    6. Heather says:

      So thankful I booked months ago. I don’t care who plays Pierre – all the cast look fantastic in what looks to be a fantastic show

    7. Ozstock says:

      Cynthia Erivo has a lot to answer over this, she made the whole thing about race and fired up a race storm along with it. She may have talent, but she is one very racist person.

    8. CJB says:

      Any producer with half a brain would jump at the chance of bringing in M Patinkin.
      Sorry they let a gaggle of simple minded trolls scare them off.
      It’s nonsense like this that’s killiig entertainment.

    9. Sushi says:

      Now everyone’s out of a job because a few Tweeters hit offended.
      What a crock of s@$t.

    10. DazedandConfused says:

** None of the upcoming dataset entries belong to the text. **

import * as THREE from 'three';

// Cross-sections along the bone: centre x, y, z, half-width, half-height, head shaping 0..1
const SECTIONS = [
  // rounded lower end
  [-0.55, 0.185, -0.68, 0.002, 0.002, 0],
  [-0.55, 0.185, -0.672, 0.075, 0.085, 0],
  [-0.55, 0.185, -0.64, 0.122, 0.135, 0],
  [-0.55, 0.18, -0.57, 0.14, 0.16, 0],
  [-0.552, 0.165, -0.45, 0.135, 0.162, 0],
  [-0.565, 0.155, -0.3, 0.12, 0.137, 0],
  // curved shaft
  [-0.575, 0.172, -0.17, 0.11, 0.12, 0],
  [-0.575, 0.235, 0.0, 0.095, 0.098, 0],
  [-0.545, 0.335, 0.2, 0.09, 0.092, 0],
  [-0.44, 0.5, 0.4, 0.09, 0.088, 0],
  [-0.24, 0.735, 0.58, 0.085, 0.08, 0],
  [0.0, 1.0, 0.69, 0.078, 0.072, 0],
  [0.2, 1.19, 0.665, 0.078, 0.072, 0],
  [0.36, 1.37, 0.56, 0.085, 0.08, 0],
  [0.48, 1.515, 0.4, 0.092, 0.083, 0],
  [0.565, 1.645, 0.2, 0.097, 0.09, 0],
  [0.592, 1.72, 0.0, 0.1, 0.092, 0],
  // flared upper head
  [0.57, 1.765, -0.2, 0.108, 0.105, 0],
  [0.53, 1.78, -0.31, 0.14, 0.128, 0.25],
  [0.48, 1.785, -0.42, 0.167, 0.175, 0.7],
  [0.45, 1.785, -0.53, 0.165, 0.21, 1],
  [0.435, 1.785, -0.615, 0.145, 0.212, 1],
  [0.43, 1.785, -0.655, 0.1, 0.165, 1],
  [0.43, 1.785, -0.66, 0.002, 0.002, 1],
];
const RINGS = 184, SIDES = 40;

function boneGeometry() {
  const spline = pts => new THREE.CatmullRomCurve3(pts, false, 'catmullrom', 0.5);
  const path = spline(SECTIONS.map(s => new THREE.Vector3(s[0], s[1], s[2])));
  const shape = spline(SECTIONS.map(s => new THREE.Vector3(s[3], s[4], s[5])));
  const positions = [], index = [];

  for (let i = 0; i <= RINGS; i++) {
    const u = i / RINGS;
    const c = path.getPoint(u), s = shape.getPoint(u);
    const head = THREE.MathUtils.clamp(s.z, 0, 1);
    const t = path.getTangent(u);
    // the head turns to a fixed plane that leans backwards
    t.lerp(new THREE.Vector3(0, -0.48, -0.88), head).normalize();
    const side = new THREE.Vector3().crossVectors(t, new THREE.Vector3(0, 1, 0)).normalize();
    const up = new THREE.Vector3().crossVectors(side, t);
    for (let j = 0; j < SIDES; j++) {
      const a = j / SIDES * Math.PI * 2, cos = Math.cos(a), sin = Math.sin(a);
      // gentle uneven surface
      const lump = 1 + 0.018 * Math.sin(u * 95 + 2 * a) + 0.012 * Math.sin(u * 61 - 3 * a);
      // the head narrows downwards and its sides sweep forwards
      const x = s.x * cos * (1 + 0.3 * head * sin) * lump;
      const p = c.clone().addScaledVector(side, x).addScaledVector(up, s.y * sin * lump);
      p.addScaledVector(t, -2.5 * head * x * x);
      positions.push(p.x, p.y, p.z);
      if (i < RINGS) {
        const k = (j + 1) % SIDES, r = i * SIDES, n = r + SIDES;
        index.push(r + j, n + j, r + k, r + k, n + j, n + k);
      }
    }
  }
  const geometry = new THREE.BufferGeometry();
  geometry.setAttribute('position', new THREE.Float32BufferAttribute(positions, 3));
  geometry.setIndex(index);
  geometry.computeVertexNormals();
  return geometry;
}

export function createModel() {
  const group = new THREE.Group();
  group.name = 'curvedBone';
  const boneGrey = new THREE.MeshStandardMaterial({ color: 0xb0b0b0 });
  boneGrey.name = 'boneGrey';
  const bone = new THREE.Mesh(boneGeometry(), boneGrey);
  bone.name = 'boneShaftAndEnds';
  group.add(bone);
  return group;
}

      Generally, those in this craft tend to be out of the box in almost all ways. Certainly race and age are seldom even acknowledged, in my understanding. The stage has been The Place where such factors are ignored and only Talent matters. The end product matters. I have long admired that stage actors as a whole seem so evolved compared to those of us that witness these issues daily. So I am confounded and disappointed by this perception that race was a reason, worse that it was The Reason. To say this is about race is to make a mockery of true racism. Racism is real and it needs to be addressed. To catagorize this as a race issue is to diminish the real struggles so many have endured.

      It’s Mandy Patinkin. It isn’t because he’s white. It’s because he’s a legend.

    11. So, the show essentially had to close, putting people out of work, because it wasn’t politically correct to have a black actor replaced by a much better known white actor. Incredible.

    12. cowgirldiva says:

      It’s that OLD, TIRED Black/White THING again..!! It’s old and tired and most people are sick to death of hearing about it..!! So, “The Show Must Go On” just does not apply anymore because somebody might get offended….!! YAWN….!!!

    More Legit News from Variety